I also wondered whether the marriage of science and art and the multiple layers communicating to each other would make it easier to learn and absorb and appreciate our hearing system. I was interested in the question of whether or not beauty—the experience of beauty—enhances learning.
In the score, I wanted to hear a wide range of sounds because, after all, the film was about hearing. I wanted to hear the structure clearly and simply, because in hearing the structure is simple and clear. I wanted to hear markers that tipped off the viewer about changes in the story. Most importantly, I wanted the music to move with the animation precisely which meant, because our nervous system skews incoming signals, I had to adjust the music so that it could slide either slightly before or slightly after each visual event, depending on the way our minds perceive visual and aural events, which is not always in a one-to-one relationship.
I also wanted the music to invite a sense of wonder, to open up the perceptual portals so that learning was easy.

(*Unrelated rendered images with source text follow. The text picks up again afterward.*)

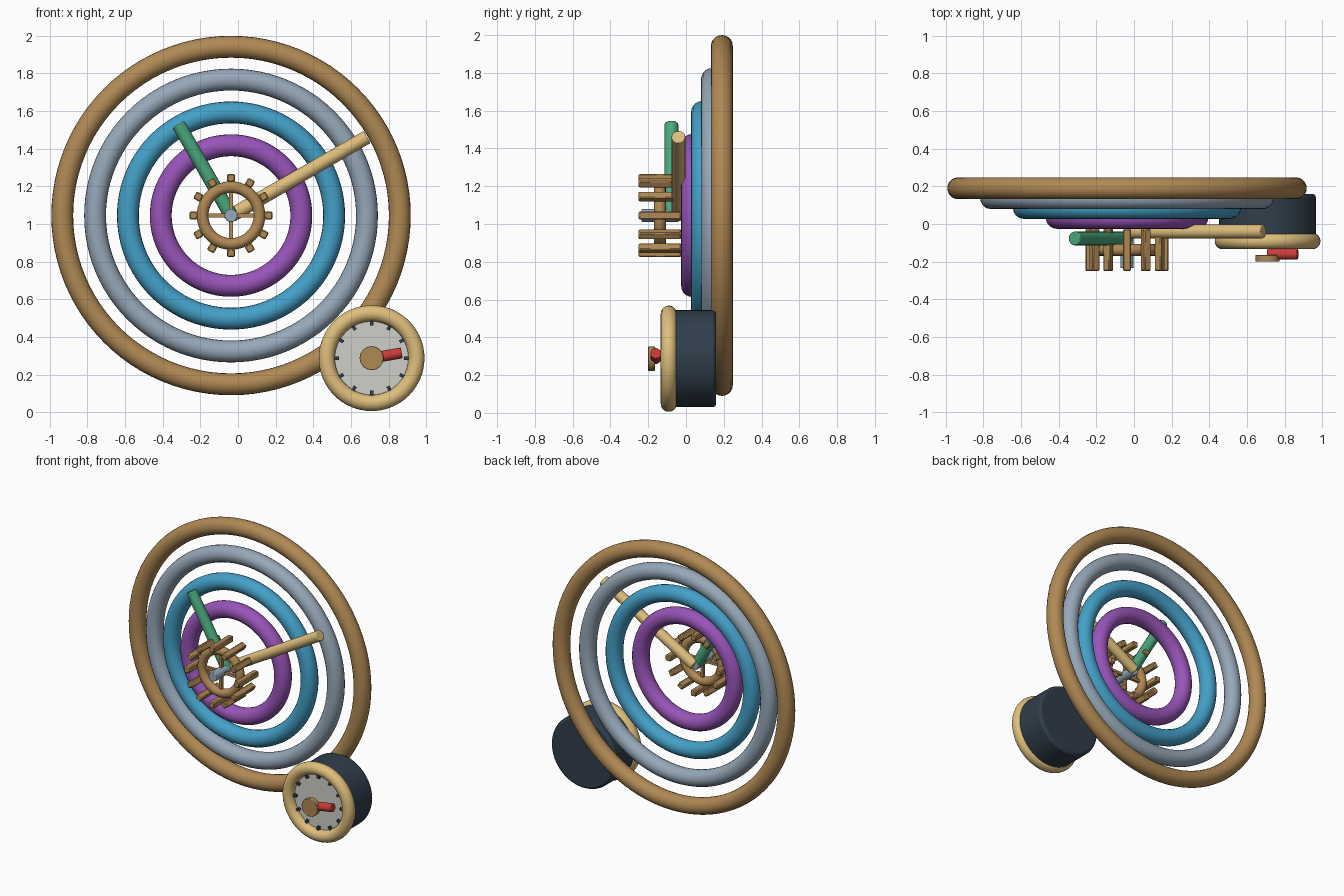
import bpy, math
from mathutils import Vector

if "Cube" in bpy.data.objects:
    bpy.data.objects.remove(bpy.data.objects["Cube"])


def material(name, r, g, b):
    lin = [((c / 255 + 0.055) / 1.055) ** 2.4 for c in (r, g, b)]
    m = bpy.data.materials.new(name)
    m.diffuse_color = (*lin, 1)
    m.use_nodes = True
    m.node_tree.nodes["Principled BSDF"].inputs["Base Color"].default_value = m.diffuse_color
    return m


BRONZE = material("bronze", 176, 137, 84)
STEEL = material("steel", 150, 168, 184)
BLUE = material("blue", 68, 160, 200)
PURPLE = material("purple", 152, 84, 184)
GREEN = material("green", 74, 168, 124)
GOLD = material("gold", 222, 190, 124)
SLATE = material("slate", 48, 62, 75)
CREAM = material("cream", 208, 208, 200)
RED = material("red", 204, 60, 56)

CX, CZ = -0.037, 1.045   # centre of the rings
DX, DZ = 0.71, 0.287     # centre of the dial


def finish(name, mat, bevel=0, segments=2):
    ob = bpy.context.object
    ob.name = name
    ob.data.materials.append(mat)
    if bevel:
        mod = ob.modifiers.new("bevel", 'BEVEL')
        mod.width = bevel
        mod.segments = segments
        mod.limit_method = 'ANGLE'
    bpy.ops.object.shade_smooth_by_angle(angle=math.radians(40))
    return ob


def ring(name, x, y, z, major, minor, mat, segs=96):
    bpy.ops.mesh.primitive_torus_add(
        location=(x, y, z), rotation=(math.pi / 2, 0, 0), major_radius=major,
        minor_radius=minor, major_segments=segs, minor_segments=20)
    return finish(name, mat)


def rod(name, start, end, radius, mat, sides=16, bevel=0):
    a, b = Vector(start), Vector(end)
    bpy.ops.mesh.primitive_cylinder_add(
        vertices=sides, radius=radius, depth=(b - a).length, location=(a + b) / 2)
    bpy.context.object.rotation_euler = (b - a).to_track_quat('Z', 'Y').to_euler()
    return finish(name, mat, bevel)


def box(name, x, y, z, size, angle, mat, bevel=0):
    bpy.ops.mesh.primitive_cube_add(size=1, location=(x, y, z), rotation=(0, angle, 0))
    ob = bpy.context.object
    ob.scale = size
    bpy.ops.object.transform_apply(location=False, rotation=False, scale=True)
    return finish(name, mat, bevel, 1)


# Nested rings stepping forward
for i, (name, mat) in enumerate([("outer_ring", BRONZE), ("second_ring", STEEL),
                                 ("third_ring", BLUE), ("inner_ring", PURPLE)]):
    ring(name, CX, 0.19 - 0.0525 * i, CZ, 0.897 - 0.1745 * i, 0.058, mat)


# Clock hands
def hand(name, degrees, length, y, mat):
    a = math.radians(degrees)
    rod(name, (CX, y, CZ), (CX + length * math.sin(a), y, CZ + length * math.cos(a)),
        0.037, mat, 16, 0.006)


hand("short_hand", -30, 0.56, -0.077, GREEN)
hand("long_hand", 60, 0.835, -0.04, GOLD)

# Gear with long teeth, thin spokes and an axle
GY = -0.138
ring("gear_rim", CX, GY, CZ, 0.151, 0.031, BRONZE, 48)
for i in range(12):
    a = i * math.pi / 6
    box("gear_tooth", CX + 0.2 * math.sin(a), GY, CZ + 0.2 * math.cos(a),
        (0.042, 0.225, 0.042), a, BRONZE, 0.006)
for i in range(2):
    box("gear_spoke", CX, GY, CZ, (0.02, 0.02, 0.3), i * math.pi / 2, BRONZE)
rod("axle", (CX, -0.235, CZ), (CX, -0.04, CZ), 0.035, STEEL, 16, 0.004)

# Dial: housing, face, bezel and tick marks
rod("dial_housing", (DX, -0.08, DZ), (DX, 0.16, DZ), 0.257, SLATE, 64, 0.018)
rod("dial_face", (DX, -0.075, DZ), (DX, -0.088, DZ), 0.205, CREAM, 64)
ring("dial_bezel", DX, -0.091, DZ, 0.238, 0.043, GOLD, 64)
for i in range(12):
    a = i * math.pi / 6
    box("dial_tick", DX + 0.187 * math.sin(a), -0.093, DZ + 0.187 * math.cos(a),
        (0.018, 0.024, 0.028), a, SLATE)

# Pointer and its cap
rod("pointer", (DX, -0.16, DZ), (DX + 0.16, -0.16, DZ + 0.028), 0.029, RED, 16, 0.004)
rod("pointer_cap", (DX, -0.165, DZ), (DX, -0.2, DZ), 0.064, BRONZE, 16, 0.003)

I wanted to tell a story with evocative, yet clear words that resembles poetry. With the colors, I wanted a sequence of patterns that play along with the music and with the words to create memorable images. Structurally, I wanted all to create a sense of anticipation from one scene to the next, to propel the viewer through the material.
Finally, I wanted to draw connections to the astonishing patterns. For instance, I wanted to compose highlights in the music that correspond to highlights in the motion; I wanted to use a wide range of timbres in the score, with rhythmic, yet varying patterns, mirroring the patterns of motion and forms; I wanted to repeat, with elaboration, key analogies and metaphors in the script. I wanted to resonate common patterns, but among different senses and forms, tapping multiple parts of our nervous system.
What I didn’t want was a typical film full of explanatory words with explanatory illustrations thrown together. Such a film requires the viewer to bring prior knowledge to understand what they were seeing, as the words might be disconnected from the images or the meanings might slide between the words and images without any real thought of connecting them. Instead, I was keenly interested in coordinating each word with the image, with the learning, with the music, with the motion, so that the whole would emerge with qualities that aren’t necessarily in the individual parts.
We wrote software conduits from the research data to Pixar’s animation software, which we ran on top-of-the-line SGI workstations and rendered on a state-of-the-art render farm, which we routinely overwhelmed. For instance, David and Ben gave us a million-point dataset for the fluids in the cochlea, data from simulations that would typically only yield curves and percentages for their research needs, but which we had to filter down to motions we could see. Some frames took days to render; some took weeks: at thirty frames a second, we painstakingly produced the film.
To complete the platform, I recruited Michael Geisen, the National Teacher of the Year, who, lit up, eagerly joined the team and brought his magical teaching skills to build upon the film. He further recruited Seth Berg, Colorado Teacher of the Year, and Bob Williams, Alaska Teacher of the Year. Combined, their fertile imaginations and deep teaching experience wrote materials for teachers of biology and physics. Using the film as the centerpiece, they could elaborate on a wide range of off-shoot issues, engaging students at multiple levels.
In the end, we completed the Through a Portal to the Mind platform for middle and high schools and we are in the process of building the platform at the university level, where we would extend the ideas from biology and physics to include math, physiology, philosophy, and neuroscience.